We should be thankful to have a local paper: Susannah Gal
This is the month for recognizing those you love or appreciate. This month, I am appreciating our local newspaper, the Press & Journal, in my column. This month I wanted to recognize how much …
We should be thankful to have a local paper: Susannah Gal
This is the month for recognizing those you love or appreciate. This month, I am appreciating our local newspaper, the Press & Journal, in my column. This month I wanted to recognize how much I’ve learned during my time at the paper.
I started writing this column in October 2016 and have done it monthly for just about every month since. I’ve written about all kinds of things — experiences, people, activities and observations. I’ve really enjoyed doing this, sharing some of my thoughts with people in the community.
Several people I’ve met or heard from since indicate how much they have enjoyed my columns. I’m very grateful for this opportunity to write regularly.
In 2017, I was asked to serve as a public member on the editorial board of the newspaper and I agreed, starting in August of that year. For this, we meet nearly every week to discuss the recent issue of the paper and talk about ideas for upcoming editorials.
At those meetings, I’ve learned a ton about Middletown history, some of the characters in town and what used to be in such-and-such building. I’ve been very impressed with how much thought goes into our discussions about possible editorials.
This group certainly takes its work and the product (the paper) very seriously. As I’ve only lived in our fair town 3 ½ years, almost all of this is new to me.
I’ve also grown fond of the staff and editors that work at the paper. Joe and Louise Sukle have a lot of history in the community and are super committed to this business and to our town. Nancy and the other ladies in the front office, and Laura Hayes and Dan Miller, the reporters, are all friendly.

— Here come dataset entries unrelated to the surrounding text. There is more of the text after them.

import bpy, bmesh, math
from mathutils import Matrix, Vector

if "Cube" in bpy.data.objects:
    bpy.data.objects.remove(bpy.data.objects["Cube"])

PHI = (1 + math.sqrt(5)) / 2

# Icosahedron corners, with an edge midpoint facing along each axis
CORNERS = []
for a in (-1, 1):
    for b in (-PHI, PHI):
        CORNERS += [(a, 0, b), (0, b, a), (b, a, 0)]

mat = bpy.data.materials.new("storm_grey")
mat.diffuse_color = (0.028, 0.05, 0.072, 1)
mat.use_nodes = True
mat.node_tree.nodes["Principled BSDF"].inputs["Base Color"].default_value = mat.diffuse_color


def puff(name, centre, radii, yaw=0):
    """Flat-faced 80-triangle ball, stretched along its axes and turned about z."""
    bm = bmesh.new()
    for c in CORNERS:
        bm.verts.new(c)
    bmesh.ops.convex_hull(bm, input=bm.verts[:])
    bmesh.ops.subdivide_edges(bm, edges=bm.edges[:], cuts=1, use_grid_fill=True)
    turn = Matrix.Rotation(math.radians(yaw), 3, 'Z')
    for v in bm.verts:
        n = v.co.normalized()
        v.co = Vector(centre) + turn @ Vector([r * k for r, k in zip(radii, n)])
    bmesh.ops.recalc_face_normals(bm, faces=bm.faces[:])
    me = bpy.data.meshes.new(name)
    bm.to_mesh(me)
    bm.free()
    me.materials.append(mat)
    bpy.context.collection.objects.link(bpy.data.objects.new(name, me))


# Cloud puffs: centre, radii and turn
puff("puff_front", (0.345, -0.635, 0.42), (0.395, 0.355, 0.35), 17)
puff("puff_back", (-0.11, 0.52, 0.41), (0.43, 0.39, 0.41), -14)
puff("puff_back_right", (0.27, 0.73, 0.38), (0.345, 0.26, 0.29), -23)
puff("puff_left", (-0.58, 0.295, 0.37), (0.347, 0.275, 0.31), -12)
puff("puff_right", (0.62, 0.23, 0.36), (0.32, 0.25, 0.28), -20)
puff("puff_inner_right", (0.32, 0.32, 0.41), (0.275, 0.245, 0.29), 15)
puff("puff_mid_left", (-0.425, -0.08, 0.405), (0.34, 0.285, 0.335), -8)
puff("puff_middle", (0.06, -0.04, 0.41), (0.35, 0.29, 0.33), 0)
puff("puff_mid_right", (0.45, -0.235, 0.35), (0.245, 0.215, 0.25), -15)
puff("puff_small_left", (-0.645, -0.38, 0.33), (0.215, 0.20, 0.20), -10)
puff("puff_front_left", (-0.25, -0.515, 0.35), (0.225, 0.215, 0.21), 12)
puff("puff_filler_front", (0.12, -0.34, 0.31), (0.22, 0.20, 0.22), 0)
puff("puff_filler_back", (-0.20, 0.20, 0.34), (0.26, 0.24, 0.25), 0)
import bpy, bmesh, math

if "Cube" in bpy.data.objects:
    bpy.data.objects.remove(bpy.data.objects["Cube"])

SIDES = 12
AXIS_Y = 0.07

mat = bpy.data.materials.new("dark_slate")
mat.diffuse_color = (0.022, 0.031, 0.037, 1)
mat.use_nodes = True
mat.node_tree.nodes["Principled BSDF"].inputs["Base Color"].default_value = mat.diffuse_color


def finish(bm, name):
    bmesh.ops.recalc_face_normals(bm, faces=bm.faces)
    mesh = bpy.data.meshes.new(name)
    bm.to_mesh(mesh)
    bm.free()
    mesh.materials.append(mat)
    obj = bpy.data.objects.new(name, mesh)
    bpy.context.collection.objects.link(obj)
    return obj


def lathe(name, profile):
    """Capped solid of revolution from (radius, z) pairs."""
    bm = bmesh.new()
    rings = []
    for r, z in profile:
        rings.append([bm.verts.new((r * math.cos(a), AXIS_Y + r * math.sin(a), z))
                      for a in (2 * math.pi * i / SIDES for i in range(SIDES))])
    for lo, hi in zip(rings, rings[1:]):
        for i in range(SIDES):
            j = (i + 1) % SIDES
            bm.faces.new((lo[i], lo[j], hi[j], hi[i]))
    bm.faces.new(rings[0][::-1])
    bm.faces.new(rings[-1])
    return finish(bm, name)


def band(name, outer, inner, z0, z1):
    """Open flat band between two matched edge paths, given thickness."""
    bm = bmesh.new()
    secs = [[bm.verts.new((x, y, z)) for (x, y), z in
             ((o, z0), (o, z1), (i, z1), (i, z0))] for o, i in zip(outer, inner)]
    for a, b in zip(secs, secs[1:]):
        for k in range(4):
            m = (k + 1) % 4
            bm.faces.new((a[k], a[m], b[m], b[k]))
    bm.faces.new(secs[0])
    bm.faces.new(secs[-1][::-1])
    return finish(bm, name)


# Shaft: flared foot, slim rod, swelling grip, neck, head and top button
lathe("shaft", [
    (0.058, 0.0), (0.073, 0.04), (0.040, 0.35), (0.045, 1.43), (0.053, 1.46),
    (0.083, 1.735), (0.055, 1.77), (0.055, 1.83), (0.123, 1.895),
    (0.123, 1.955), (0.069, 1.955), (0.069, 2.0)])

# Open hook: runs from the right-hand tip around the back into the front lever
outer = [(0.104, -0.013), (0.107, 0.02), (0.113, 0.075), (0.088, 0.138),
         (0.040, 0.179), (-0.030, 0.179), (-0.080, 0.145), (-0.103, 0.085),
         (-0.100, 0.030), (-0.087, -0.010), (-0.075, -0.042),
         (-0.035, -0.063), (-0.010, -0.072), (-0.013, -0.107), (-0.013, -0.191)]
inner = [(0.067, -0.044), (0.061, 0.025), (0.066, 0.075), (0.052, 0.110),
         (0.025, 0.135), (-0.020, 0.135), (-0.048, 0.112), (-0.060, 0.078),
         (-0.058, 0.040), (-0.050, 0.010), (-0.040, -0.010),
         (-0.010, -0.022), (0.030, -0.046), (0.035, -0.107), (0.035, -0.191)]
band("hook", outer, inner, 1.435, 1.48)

Jason Maddux, the editor, has been patient with my sometimes late additions to his page and always creates the catchy headlines on my columns. And my fellow community member of the editorial board, Jay Howes, has a lot of knowledge about local farming and was kind enough to show us around his section of the Pennsylvania Farm Show. It’s a great group, and I’m glad to be associated with them.
One thing I asked to see was how they print the paper. I was able to do that for part of a Tuesday afternoon last month. It was a fascinating thing — involving chemistry, physics and quite a bit of artistic manipulation of the machinery.
Doug Senior and Gary Summers showed us how the electronic pages are burned on aluminum plates using a laser, then placed in vats of chemicals to remove all the areas without any “writing” or image. Then those sheets are placed on rollers in the printer, they are lightly coated with ink and rolls of paper are run by them to print the image. After printing, the rolls of paper are folded by another part of the machine, cut and assembled with the other pages of the paper into the sections we know. Watching the machine run was really fascinating to me; it wasn’t as loud as I thought it might be.
We also saw the printing of a color page. The colors that we see printed are actually made of dots of just three colors (magenta, yellow and cyan) plus black. For each color, you need a separate plate and a separate section of the machine with the appropriate ink. What was fascinating was to watch Doug manipulate the cylinders with the different sheets for each of the colors so the four plates containing magenta, yellow, cyan and black all lined up and were the right “strength” to provide the picture the editor wanted to produce.
Each time, they had to run several issues of the newspaper through the system to check whether the alignment was correct. Then Doug would tweak some knobs to adjust one of the plates and run a few more issues and check again. Finally after maybe 10 to 20 minutes of this tweaking, they were satisfied and printed the full batch of newspapers to be put in the mail or provided to stores in the area. I found it fascinating.
I heard a story on National Public Radio in December about the value of a local newspaper to a town. Three finance professors — Pengjie Gao from the University of Notre Dame, and Dermot Murphy and Chang Lee from the University of Illinois at Chicago — were interested in the comparison of the finances between towns with hometown papers and those without them.
They found that, “When a newspaper closed, the cost [for the town] to borrow money for projects like schools and roads and hospitals, went up.” Why might that be? Their hunch was that if a newspaper closes, their local investigative reporters are not evaluating the local government for mismanagement or waste, allowing governments to be inefficient and engage in “bad behavior” such as fraud or mis-use of funds.
An increase in the interest rates makes it more expensive for those communities to borrow money for projects, funding which can be in the millions of dollars. From the abstract of their research published in October: “Overall, our results indicate that local newspapers hold their governments accountable, keeping municipal borrowing costs low and ultimately saving local taxpayers money.” Thus, we’re super lucky in Middletown to have a local paper so that we can support the best activities of our local government and maintain the opportunity for the borough to borrow money at reasonable interest rates if they need. This can save money for us, the taxpayers of our community. I find that fascinating.
I, for one, am very glad we have a local paper. Where else could I publish my quirky style of writing and share some of my thoughts with you all. Thanks for reading!
Susannah Gal is associate dean of research and outreach and a professor of biology at Penn State Harrisburg, and is a member of the Press & Journal Editorial Board. She has lived around the world and made Middletown her home in 2015. She can be reached at firstname.lastname@example.org.